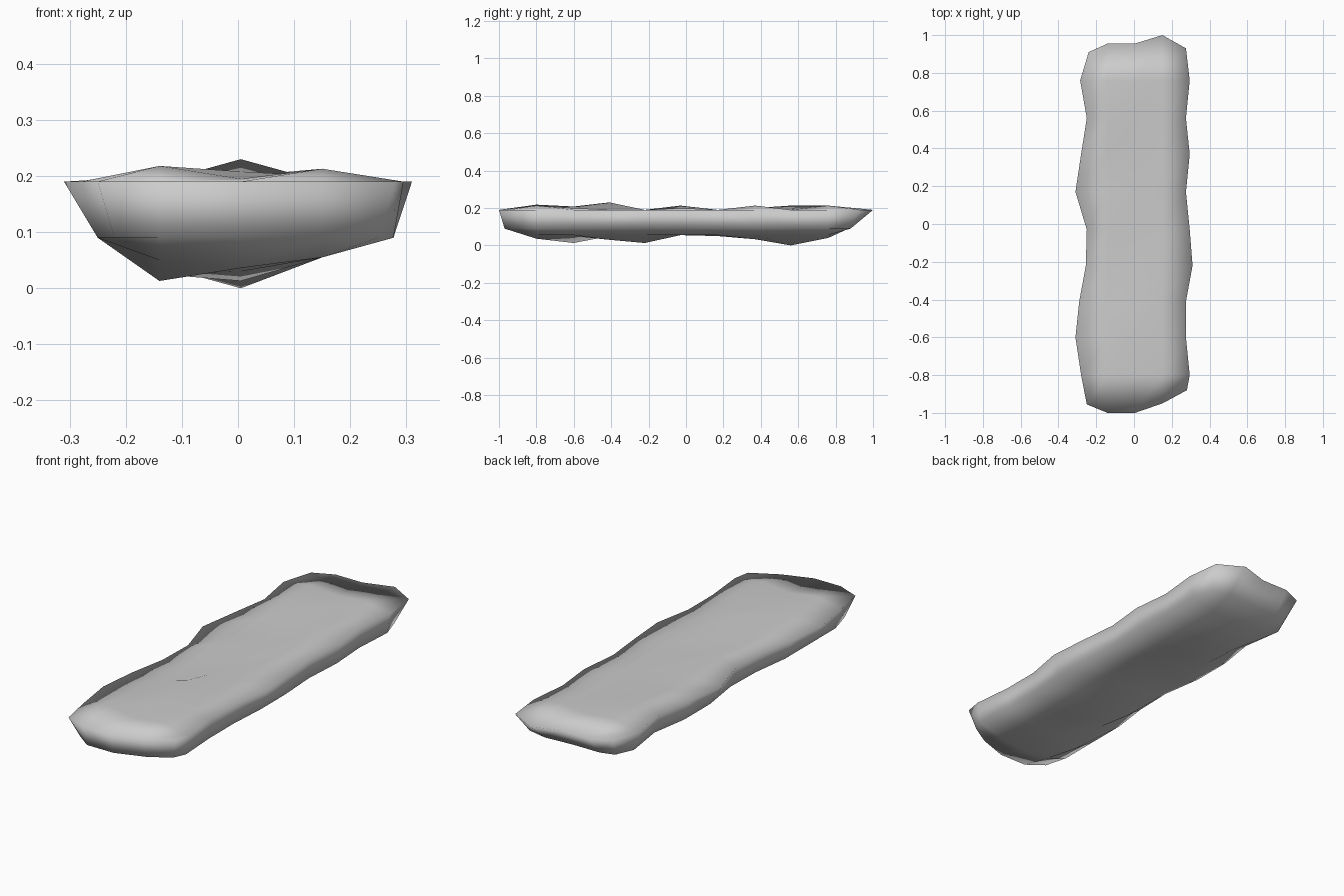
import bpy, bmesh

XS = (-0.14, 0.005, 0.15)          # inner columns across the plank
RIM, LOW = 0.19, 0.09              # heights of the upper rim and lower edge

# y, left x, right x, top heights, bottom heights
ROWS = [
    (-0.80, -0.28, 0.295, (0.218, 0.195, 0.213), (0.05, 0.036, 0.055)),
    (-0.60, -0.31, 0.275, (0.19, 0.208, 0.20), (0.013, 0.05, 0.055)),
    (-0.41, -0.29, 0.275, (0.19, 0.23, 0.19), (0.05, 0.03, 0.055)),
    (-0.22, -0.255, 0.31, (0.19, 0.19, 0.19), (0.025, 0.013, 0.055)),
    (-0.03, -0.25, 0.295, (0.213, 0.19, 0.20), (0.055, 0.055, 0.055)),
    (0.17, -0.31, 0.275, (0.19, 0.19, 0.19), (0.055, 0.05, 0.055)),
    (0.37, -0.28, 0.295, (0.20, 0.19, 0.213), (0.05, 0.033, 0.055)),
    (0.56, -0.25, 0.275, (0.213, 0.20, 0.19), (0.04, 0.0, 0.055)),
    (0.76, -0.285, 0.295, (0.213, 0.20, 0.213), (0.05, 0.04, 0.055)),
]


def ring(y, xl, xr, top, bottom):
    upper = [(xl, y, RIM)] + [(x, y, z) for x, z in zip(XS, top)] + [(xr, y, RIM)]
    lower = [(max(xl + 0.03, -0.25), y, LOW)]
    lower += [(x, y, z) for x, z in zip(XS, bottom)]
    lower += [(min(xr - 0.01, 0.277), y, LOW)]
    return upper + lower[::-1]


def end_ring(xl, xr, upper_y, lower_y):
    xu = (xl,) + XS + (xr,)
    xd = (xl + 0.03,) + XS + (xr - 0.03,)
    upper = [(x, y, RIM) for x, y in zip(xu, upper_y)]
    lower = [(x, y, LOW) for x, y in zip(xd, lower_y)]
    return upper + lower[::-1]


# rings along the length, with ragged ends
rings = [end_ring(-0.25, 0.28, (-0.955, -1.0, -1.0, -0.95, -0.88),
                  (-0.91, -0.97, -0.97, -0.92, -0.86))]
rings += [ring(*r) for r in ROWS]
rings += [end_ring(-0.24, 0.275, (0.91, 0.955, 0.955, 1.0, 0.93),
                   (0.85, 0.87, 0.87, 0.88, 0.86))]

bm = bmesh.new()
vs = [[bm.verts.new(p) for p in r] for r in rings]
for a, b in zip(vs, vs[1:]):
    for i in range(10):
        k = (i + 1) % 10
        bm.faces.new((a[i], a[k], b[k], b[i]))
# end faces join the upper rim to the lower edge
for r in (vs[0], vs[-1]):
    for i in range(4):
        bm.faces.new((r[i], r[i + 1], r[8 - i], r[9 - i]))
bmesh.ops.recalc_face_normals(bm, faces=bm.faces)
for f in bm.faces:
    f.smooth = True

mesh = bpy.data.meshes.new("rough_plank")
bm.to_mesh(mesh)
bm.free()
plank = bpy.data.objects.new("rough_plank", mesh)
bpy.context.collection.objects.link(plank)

...

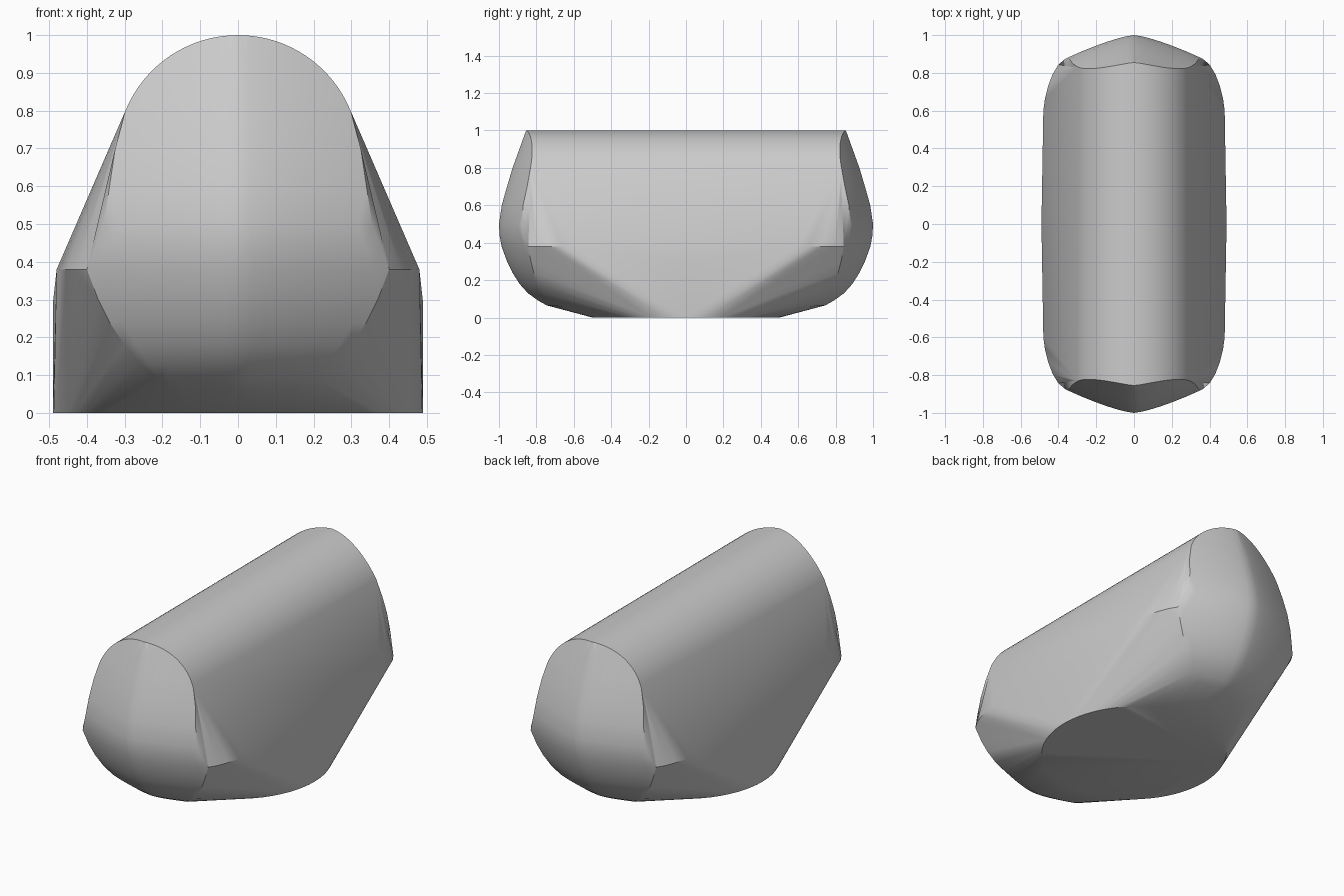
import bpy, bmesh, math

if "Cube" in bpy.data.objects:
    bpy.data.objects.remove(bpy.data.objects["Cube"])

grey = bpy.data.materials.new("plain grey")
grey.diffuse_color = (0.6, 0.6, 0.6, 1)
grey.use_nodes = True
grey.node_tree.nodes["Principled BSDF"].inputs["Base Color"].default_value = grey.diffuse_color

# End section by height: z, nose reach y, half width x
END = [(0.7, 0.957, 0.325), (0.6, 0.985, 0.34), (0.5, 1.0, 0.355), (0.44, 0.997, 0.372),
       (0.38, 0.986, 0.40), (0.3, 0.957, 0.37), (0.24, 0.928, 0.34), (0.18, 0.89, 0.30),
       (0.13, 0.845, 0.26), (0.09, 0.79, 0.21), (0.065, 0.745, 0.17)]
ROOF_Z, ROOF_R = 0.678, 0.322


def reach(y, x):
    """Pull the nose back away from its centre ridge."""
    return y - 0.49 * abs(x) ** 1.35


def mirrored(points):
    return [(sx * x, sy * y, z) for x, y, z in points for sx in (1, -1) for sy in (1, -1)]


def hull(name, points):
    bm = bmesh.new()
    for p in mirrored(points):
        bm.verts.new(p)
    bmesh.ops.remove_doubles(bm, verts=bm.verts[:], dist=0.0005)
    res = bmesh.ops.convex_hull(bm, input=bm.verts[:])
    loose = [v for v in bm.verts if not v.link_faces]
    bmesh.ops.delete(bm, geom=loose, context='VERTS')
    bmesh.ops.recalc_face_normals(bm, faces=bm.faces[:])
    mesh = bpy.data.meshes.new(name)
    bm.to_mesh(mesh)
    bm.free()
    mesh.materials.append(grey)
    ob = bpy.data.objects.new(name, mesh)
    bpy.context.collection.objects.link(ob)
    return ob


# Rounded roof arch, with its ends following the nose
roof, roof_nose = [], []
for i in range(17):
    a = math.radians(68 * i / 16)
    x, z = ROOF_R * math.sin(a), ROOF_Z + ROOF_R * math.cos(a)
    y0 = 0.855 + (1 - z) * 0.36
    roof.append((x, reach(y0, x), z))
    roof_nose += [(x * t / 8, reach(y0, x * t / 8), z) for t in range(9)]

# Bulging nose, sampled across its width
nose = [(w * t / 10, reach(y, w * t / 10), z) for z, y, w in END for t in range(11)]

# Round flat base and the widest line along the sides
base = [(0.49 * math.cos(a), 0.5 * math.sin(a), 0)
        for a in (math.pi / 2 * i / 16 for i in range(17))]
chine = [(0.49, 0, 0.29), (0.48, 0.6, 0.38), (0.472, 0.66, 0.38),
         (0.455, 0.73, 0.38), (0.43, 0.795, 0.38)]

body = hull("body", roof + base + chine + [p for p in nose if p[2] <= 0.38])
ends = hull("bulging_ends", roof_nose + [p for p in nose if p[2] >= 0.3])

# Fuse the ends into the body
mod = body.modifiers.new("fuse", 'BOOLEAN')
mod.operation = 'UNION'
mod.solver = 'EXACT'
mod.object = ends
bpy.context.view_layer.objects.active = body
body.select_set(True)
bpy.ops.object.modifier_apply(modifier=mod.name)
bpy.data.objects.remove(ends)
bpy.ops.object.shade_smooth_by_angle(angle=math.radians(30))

---

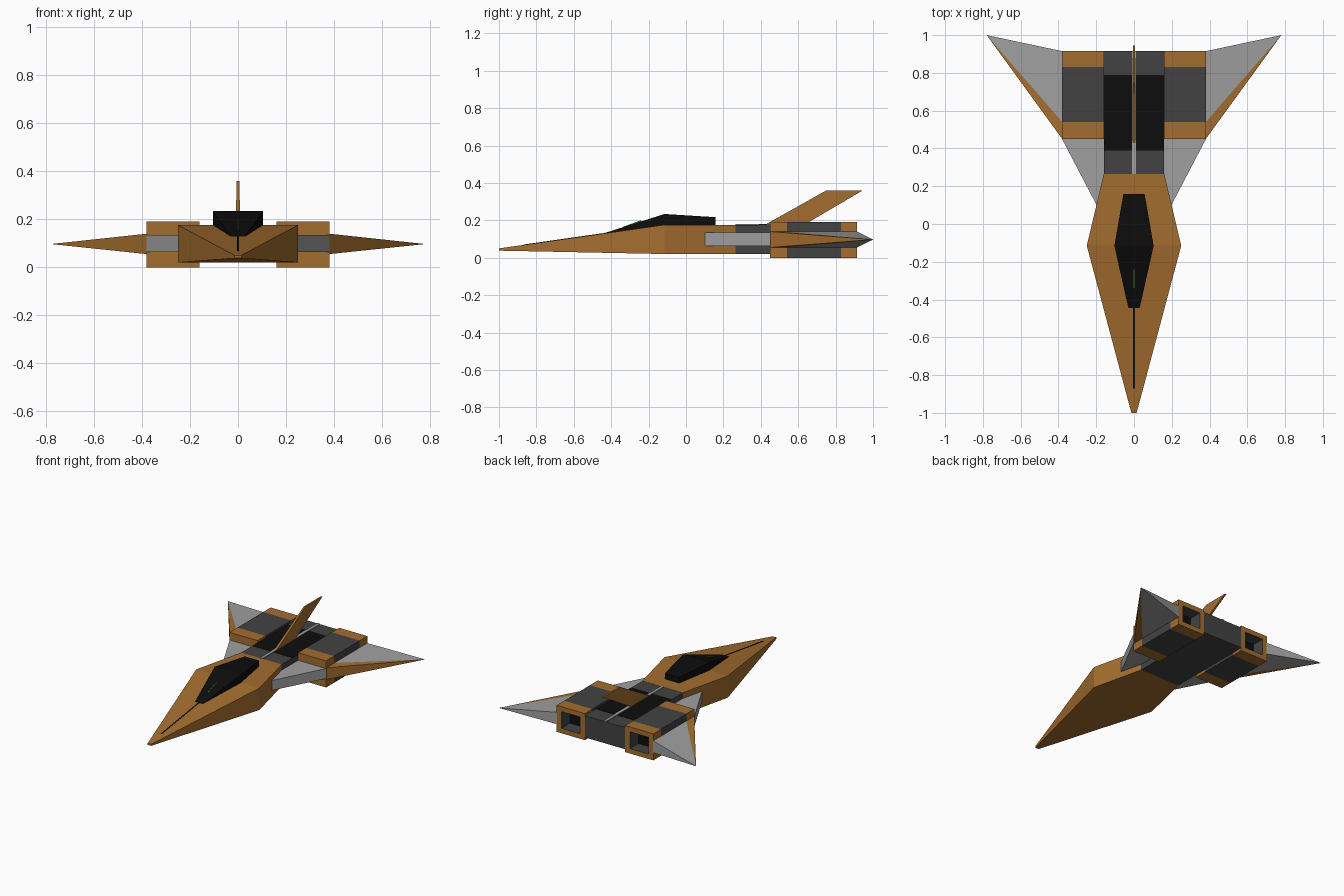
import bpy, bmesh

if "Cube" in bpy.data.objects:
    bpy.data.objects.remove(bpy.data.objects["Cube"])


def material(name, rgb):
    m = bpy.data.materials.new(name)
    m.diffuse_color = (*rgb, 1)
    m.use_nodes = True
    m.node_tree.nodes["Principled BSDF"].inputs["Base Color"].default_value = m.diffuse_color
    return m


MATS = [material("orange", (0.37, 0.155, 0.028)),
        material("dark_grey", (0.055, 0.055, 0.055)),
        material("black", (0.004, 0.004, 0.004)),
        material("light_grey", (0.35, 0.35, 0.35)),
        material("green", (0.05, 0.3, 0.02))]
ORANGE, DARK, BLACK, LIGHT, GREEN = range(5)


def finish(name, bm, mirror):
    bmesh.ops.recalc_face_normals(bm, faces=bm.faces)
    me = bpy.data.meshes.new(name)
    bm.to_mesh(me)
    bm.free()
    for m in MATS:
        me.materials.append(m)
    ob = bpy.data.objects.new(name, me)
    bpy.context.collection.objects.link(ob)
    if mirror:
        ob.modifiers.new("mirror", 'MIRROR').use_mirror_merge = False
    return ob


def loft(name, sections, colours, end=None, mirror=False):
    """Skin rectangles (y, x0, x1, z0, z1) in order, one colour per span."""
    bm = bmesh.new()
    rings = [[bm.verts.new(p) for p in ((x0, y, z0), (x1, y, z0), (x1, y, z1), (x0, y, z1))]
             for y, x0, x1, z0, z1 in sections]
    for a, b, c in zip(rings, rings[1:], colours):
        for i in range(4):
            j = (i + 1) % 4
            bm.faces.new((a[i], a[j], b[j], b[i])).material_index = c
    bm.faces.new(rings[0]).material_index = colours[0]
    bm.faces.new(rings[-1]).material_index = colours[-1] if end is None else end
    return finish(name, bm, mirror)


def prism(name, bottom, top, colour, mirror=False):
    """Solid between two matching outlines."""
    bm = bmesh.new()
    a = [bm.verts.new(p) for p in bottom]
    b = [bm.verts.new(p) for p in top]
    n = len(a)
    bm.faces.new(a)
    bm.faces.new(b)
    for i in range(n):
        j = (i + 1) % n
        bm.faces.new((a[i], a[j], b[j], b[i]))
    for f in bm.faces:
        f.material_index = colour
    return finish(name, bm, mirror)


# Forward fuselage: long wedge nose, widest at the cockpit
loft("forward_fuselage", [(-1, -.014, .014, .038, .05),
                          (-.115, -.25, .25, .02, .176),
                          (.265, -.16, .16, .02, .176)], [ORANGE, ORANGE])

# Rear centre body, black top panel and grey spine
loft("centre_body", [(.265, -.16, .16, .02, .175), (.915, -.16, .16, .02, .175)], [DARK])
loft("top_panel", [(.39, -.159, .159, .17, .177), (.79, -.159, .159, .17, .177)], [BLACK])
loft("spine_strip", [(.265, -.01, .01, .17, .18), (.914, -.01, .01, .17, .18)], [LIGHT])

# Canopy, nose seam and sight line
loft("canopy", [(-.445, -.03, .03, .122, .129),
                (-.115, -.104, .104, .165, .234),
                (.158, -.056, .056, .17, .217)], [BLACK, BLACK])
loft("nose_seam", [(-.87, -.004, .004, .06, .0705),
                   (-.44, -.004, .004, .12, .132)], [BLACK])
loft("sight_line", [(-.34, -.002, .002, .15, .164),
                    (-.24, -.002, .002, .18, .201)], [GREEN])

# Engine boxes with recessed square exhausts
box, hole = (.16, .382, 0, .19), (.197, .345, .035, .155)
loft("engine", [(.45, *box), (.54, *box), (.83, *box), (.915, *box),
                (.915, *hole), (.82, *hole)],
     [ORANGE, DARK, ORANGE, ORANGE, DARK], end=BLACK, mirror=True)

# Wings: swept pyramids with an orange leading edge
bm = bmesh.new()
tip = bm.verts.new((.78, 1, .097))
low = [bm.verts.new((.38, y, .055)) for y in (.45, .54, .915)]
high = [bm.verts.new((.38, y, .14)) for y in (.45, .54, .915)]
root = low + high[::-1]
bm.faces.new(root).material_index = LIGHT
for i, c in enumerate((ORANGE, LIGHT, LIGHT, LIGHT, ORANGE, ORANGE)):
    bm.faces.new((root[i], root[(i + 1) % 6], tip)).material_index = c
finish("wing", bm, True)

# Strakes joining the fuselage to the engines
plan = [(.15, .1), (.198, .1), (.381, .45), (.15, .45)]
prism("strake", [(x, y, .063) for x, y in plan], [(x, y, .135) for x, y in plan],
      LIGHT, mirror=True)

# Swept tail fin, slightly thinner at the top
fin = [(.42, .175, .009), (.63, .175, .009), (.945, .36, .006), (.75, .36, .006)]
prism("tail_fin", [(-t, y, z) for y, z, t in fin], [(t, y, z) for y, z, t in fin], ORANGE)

**Exercise directions**
In the entries above, please find the line with "import bpy, bmesh, math" and the line with "# End section", then write out exactly those two lines and every line between them, and nothing more.

**Answer space**
import bpy, bmesh, math

if "Cube" in bpy.data.objects:
    bpy.data.objects.remove(bpy.data.objects["Cube"])

grey = bpy.data.materials.new("plain grey")
grey.diffuse_color = (0.6, 0.6, 0.6, 1)
grey.use_nodes = True
grey.node_tree.nodes["Principled BSDF"].inputs["Base Color"].default_value = grey.diffuse_color

# End section by height: z, nose reach y, half width x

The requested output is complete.